Five Alive takes a shot at other bevvie categories

Considering the not-too-sexy fruit juice category, Five Alive's new television campaign is refreshing. Better yet, it's actually cool....

Considering the not-too-sexy fruit juice category, Five Alive’s new television campaign is refreshing. Better yet, it’s actually cool.

Each 30-second spot – by Toronto-based Leo Burnett – features five wacky vignettes. In one, a dude with an enormous afro discovers a can of Five Alive in his outrageous ‘do; a guy on an exercise bike tries to grab a carton of the stuff as it dangles out of reach (while a miniature robot demands he ride faster); and three team mascots – a penguin, a polar bear and a bomb – are shown yukking it up in a hot tub until the bear’s head is knocked off by a stray football.

Compare that to the typical juice marketing effort – think chubby-cheeked kids talking about the virtues of a juice, or the unlikely spectre of a mother impressing her teenage son and his friends by serving Sunny D after school.

Five Alive’s two strongest competitors, Sunny Delight and Tropicana Tropics, target teens and older consumers, respectively. ‘Five Alive is a bridge between the two, and sources volume from both,’ says Silvio Annosantini, brand manager for Five Alive at The Minute Maid Company in Toronto, a subsidiary of Coca-Cola Canada.

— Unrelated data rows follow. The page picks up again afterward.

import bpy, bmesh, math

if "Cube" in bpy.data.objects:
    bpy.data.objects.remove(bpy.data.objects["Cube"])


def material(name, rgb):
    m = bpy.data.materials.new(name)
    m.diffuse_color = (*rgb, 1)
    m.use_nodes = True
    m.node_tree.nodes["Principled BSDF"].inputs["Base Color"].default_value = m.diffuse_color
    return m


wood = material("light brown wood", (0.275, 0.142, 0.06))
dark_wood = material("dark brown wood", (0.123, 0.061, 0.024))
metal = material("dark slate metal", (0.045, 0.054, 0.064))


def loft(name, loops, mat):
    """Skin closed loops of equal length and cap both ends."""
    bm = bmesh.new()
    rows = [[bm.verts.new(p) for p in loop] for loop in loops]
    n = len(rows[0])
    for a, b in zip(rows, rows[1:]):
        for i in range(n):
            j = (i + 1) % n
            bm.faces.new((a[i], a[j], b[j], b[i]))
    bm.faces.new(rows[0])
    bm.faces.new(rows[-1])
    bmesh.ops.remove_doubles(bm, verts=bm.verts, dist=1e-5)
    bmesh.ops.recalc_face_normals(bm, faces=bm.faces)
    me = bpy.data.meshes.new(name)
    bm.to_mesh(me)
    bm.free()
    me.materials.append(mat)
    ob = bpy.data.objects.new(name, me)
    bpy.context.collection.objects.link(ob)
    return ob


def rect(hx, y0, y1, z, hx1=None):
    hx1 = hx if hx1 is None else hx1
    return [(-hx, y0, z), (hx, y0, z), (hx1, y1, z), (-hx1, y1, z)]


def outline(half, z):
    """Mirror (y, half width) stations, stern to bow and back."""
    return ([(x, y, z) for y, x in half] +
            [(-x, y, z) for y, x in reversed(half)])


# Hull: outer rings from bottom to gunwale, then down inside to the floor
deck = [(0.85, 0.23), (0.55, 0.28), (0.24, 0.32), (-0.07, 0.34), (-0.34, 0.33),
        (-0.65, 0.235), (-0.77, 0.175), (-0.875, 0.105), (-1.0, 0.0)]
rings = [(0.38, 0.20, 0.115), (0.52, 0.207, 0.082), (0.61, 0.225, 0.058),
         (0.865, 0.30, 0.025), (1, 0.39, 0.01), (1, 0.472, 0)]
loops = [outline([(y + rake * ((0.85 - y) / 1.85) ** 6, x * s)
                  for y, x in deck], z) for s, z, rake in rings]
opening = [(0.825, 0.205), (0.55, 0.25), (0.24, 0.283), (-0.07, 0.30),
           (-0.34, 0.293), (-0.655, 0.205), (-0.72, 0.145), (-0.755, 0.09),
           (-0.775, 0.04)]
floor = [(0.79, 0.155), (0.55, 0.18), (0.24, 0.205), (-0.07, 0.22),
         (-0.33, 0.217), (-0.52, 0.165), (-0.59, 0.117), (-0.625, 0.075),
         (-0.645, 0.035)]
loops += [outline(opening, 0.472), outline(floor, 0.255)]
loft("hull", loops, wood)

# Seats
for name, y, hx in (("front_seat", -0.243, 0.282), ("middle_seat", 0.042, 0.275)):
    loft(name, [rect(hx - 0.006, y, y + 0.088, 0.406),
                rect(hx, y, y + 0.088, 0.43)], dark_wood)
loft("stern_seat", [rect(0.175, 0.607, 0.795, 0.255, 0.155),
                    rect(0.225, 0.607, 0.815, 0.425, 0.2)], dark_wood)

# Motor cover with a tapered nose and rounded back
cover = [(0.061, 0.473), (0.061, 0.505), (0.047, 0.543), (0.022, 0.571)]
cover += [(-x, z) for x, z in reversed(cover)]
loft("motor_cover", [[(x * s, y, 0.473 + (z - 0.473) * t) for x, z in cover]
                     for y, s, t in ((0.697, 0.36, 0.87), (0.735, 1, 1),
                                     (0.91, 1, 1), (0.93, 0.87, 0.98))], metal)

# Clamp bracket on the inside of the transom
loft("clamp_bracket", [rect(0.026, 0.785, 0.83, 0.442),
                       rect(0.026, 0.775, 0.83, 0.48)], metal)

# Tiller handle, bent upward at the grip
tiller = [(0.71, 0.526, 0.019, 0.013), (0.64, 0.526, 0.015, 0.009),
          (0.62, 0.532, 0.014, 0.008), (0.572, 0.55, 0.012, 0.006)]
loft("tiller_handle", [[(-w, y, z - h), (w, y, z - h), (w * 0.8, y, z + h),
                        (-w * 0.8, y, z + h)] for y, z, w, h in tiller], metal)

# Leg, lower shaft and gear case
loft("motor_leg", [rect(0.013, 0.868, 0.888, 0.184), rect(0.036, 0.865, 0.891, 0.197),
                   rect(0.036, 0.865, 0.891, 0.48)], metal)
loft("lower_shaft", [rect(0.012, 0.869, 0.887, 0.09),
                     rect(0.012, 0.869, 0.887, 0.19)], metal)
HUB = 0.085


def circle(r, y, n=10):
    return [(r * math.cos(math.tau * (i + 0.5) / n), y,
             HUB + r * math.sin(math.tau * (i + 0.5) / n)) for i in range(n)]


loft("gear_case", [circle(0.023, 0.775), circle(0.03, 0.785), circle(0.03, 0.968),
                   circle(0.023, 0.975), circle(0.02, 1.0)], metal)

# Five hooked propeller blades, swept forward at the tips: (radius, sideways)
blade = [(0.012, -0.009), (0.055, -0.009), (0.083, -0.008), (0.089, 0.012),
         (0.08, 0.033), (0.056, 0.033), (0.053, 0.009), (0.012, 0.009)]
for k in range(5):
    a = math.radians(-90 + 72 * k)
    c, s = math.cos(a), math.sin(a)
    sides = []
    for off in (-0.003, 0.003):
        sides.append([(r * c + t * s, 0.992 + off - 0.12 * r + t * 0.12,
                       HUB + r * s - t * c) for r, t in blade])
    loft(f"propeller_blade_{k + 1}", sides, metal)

The new campaign, which features the tagline ‘Feel Alive,’ is a repositioning effort that targets a younger, hipper 24- to 34-year-old consumer, with a slight skew toward males. The company hopes, by so doing, it can capture share from other beverage categories, including sodas, waters and iced teas.

‘It’s targeted at anyone who wants a refreshing beverage,’ says Annosantini, who believes the brand’s ‘citrus zing’ means it could be a contender in the carbonated soft drink market.

According to company research, 85% of consumers recognize Five Alive as a juice, which suggested there was no harm in marketing it more like a pop. ‘Penetration was relatively low versus the total juice category,’ explains Annosantini. Plus, focus groups suggested that moms enjoyed the new spots, too, so there was little danger of alienating them.

Everything about the ‘Five Seconds’ campaign is based on the number five. There are five vignettes in both commercials; each is five seconds long (a counter at the bottom of the screen keeps track); at the end of both commercials is a montage of the five fruits that comprise the concoction; and the product is in your face for at least 25 seconds.

Moreover, the juice gives each of the characters a boost, communicating the brand message that, ‘Five Alive makes you feel alive,’ according to Judy John, creative director at Leo Burnett. ‘The idea was that each scene offered five seconds of feeling alive in a way that would make the brand relevant to the target.’

As surreal as it is humorous, the campaign relies on subtle references and quick edits. ‘The vignettes are rich in content, so you pick up something new every time,’ says Annosantini. ‘We’ve made it challenging.’ (Coincidentally, it took five tries before this viewer understood what the robot-cum-personal-trainer says to the man on the exercise bike.)

The unique format may help Five Alive grab the attention of its media-savvy audience. ‘We found that males like to channel surf and watch CP24 [Toronto's all-news channel featuring multiple streams of information],’ he says. ‘Similarly, you get a lot of visual information in these spots.’

While he declined to reveal sales figures, Annosantini says the spots exceeded most ‘key benchmarks’ in testing and that there has been a ‘significant shift in purchase volume from competitive juices.’

So what’s next for the newly off-the-wall brand? ‘We’ll try something different in the fall,’ Annosantini says. ‘It will be the same level of wackiness, but in different media and with different uses of the five vignettes on television.’ Stay tuned.


Client: The Minute Maid Company of Canada

Agency: Leo Burnett

Creative Director: Judy John

Art Directors: Lara Palmer, Sean Davison

Copywriter: Marcus Sagar

Account Director: Bob Shropshire

Account Supervisor: Steffan Barry

Account Executive: Kate Bourne

Media: Television

We’re always on the lookout for great new campaigns to feature in this column. If you’ve got a suggestion, please e-mail